▸ **Source records**
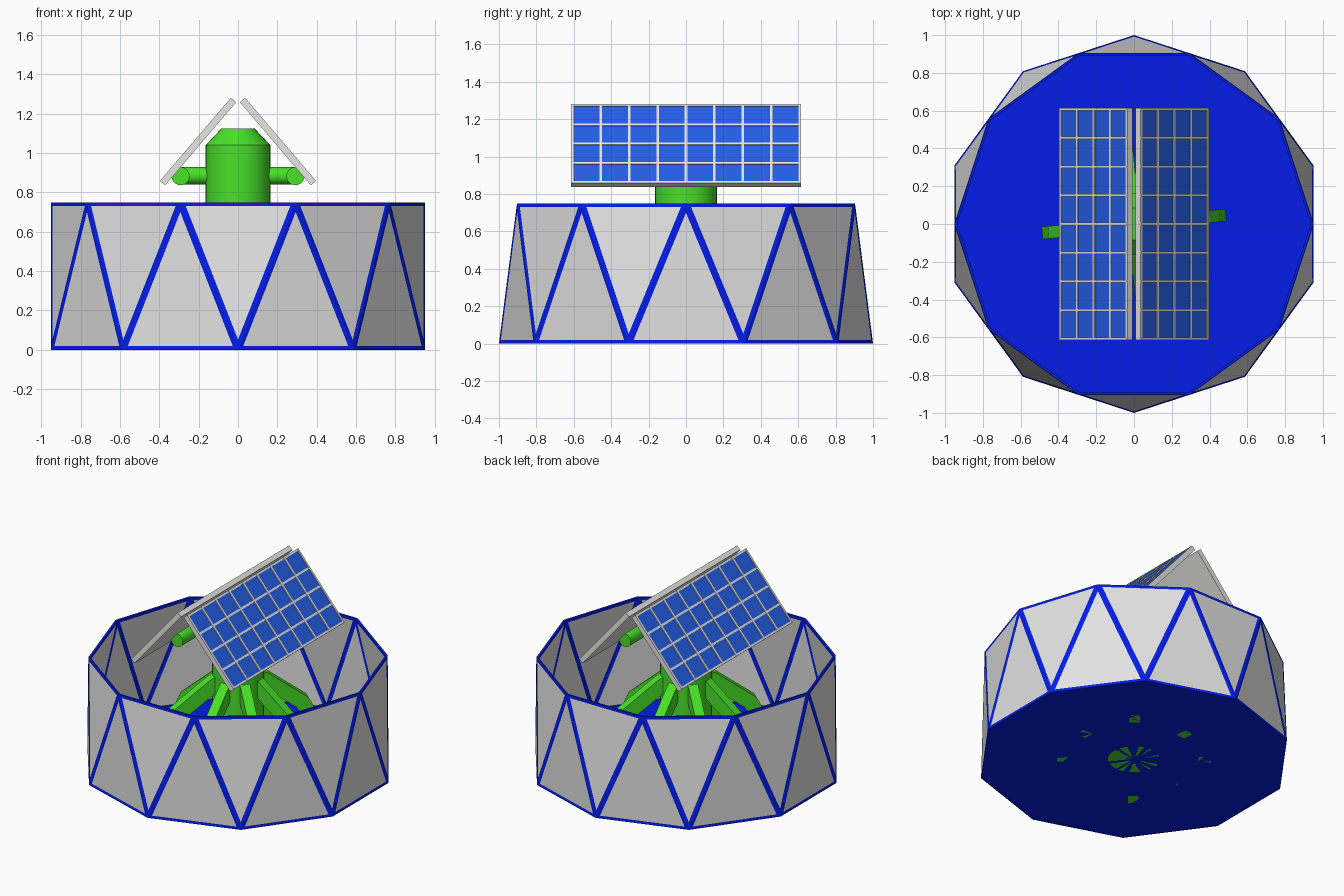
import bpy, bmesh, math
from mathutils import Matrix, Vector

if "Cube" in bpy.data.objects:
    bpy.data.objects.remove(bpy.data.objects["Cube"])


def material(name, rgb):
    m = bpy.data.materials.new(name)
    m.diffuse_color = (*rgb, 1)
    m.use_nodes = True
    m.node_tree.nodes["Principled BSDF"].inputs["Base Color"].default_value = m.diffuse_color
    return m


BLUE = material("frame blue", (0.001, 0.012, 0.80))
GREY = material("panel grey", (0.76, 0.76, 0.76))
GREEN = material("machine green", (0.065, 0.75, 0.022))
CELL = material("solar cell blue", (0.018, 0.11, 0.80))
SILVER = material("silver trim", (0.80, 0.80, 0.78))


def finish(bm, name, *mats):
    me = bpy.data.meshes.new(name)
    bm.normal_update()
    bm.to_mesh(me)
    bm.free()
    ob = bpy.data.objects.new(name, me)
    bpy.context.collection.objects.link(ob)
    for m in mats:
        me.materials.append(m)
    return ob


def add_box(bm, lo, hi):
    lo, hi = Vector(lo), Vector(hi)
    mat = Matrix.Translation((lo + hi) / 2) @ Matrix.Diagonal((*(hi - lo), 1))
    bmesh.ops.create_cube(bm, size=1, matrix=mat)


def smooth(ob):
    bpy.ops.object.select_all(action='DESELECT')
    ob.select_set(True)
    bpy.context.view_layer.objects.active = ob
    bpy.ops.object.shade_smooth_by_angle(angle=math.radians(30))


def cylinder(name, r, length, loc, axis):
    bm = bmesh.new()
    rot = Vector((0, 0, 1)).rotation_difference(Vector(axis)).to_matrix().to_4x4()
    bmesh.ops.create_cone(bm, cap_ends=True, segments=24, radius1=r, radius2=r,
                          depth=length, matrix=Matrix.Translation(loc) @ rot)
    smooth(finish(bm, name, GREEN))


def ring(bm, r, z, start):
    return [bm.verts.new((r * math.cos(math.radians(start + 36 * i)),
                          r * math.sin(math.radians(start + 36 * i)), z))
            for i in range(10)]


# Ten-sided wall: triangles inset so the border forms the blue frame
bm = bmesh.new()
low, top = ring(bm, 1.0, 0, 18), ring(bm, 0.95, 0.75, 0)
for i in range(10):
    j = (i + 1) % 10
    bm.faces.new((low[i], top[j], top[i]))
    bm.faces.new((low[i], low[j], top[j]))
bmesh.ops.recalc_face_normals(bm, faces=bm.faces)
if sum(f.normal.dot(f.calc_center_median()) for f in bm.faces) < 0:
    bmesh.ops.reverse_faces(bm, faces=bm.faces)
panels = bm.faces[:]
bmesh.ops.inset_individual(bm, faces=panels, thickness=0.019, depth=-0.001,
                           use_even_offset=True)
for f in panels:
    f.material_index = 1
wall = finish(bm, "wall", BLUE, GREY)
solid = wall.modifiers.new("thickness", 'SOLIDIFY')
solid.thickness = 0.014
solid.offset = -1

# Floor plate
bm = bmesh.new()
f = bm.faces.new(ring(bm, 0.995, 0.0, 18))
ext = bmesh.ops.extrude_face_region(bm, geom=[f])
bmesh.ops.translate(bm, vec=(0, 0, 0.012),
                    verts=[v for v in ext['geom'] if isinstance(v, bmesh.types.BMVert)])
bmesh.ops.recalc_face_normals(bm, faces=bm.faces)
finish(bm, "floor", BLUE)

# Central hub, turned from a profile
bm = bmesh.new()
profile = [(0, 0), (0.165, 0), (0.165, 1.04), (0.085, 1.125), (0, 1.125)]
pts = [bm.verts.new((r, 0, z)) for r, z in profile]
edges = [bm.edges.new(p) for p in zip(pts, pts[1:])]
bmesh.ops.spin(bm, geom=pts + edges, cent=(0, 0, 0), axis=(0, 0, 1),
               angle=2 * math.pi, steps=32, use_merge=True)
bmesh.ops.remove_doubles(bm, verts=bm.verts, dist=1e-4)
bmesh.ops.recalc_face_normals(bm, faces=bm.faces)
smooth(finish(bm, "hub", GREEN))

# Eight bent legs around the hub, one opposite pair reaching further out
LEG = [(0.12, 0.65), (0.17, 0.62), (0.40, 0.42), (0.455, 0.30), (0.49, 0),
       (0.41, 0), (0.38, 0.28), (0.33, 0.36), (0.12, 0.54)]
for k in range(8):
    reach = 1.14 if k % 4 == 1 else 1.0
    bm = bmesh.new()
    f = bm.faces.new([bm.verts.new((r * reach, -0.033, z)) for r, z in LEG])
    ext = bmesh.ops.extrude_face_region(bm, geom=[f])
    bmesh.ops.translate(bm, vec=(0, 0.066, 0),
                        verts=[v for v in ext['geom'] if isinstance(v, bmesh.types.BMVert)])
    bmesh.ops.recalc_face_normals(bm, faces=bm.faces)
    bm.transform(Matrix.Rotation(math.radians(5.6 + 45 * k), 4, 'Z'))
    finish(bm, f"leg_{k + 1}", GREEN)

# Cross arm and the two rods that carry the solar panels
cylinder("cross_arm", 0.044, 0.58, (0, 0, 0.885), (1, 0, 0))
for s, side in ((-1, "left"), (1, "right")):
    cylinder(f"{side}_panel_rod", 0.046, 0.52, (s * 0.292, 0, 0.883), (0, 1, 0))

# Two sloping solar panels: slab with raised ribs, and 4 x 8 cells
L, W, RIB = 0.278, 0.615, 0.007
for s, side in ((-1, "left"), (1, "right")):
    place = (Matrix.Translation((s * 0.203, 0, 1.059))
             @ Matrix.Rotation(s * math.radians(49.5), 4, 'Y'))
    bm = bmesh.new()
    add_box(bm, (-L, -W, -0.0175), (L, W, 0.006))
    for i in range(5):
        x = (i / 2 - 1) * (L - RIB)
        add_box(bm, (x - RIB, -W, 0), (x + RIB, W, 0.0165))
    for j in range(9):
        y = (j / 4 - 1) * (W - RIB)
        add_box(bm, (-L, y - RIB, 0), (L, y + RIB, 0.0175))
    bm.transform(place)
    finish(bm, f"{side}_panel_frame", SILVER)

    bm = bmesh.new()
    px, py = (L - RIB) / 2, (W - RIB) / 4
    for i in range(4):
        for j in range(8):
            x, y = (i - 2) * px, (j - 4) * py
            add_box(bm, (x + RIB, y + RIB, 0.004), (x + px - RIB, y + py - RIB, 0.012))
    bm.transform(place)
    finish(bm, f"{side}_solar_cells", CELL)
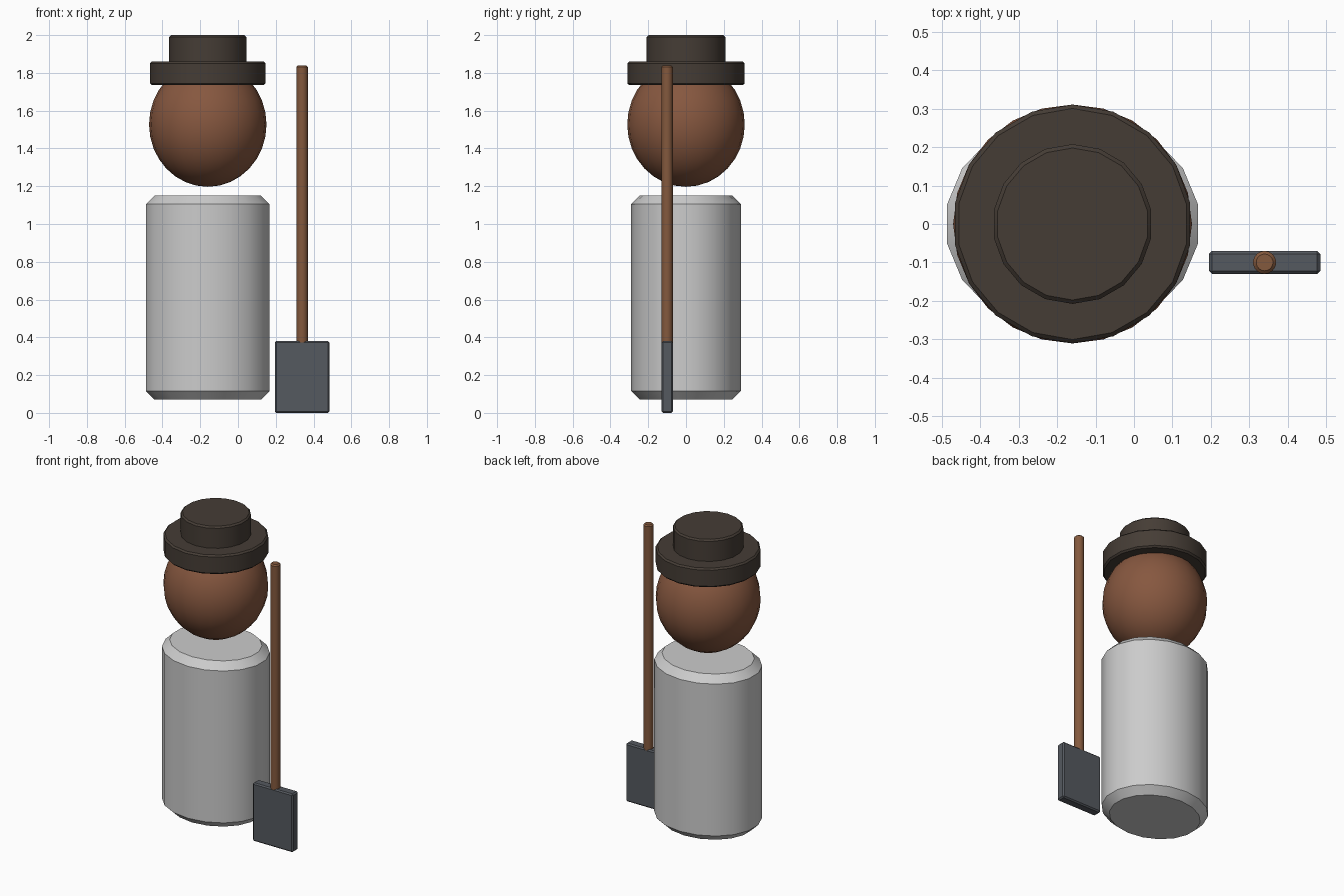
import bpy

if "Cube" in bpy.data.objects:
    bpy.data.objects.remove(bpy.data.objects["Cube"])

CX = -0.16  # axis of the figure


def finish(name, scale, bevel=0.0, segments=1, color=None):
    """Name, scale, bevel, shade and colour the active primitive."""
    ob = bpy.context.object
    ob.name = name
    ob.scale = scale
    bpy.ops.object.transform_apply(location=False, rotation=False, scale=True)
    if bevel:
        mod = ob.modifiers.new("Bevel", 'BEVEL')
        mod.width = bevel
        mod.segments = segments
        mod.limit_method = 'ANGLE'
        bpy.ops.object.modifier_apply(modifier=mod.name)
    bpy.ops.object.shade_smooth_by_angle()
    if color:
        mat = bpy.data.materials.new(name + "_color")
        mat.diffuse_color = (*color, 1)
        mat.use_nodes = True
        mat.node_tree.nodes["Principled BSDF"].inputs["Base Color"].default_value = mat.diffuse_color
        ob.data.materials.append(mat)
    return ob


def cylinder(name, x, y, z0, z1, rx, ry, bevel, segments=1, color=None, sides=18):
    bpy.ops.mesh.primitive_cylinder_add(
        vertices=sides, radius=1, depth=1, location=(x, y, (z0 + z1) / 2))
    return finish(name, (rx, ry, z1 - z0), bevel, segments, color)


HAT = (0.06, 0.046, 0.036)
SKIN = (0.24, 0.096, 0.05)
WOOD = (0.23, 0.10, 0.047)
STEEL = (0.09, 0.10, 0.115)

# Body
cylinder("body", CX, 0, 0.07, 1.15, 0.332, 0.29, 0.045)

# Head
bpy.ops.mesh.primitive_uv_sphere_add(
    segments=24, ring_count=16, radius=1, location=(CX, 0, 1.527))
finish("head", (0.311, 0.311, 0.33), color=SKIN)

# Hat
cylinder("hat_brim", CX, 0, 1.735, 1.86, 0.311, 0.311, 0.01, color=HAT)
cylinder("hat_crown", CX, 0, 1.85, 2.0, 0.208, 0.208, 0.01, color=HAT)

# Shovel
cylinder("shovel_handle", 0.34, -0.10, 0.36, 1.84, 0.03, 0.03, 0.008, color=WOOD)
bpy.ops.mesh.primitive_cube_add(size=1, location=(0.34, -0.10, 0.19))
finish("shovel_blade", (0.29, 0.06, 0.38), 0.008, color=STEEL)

▸ **Instructions to follow**
To answer, copy each line from the material above that has the word "panels".

▸ **Answer box**
panels = bm.faces[:]
bmesh.ops.inset_individual(bm, faces=panels, thickness=0.019, depth=-0.001,
for f in panels:
# Cross arm and the two rods that carry the solar panels
# Two sloping solar panels: slab with raised ribs, and 4 x 8 cells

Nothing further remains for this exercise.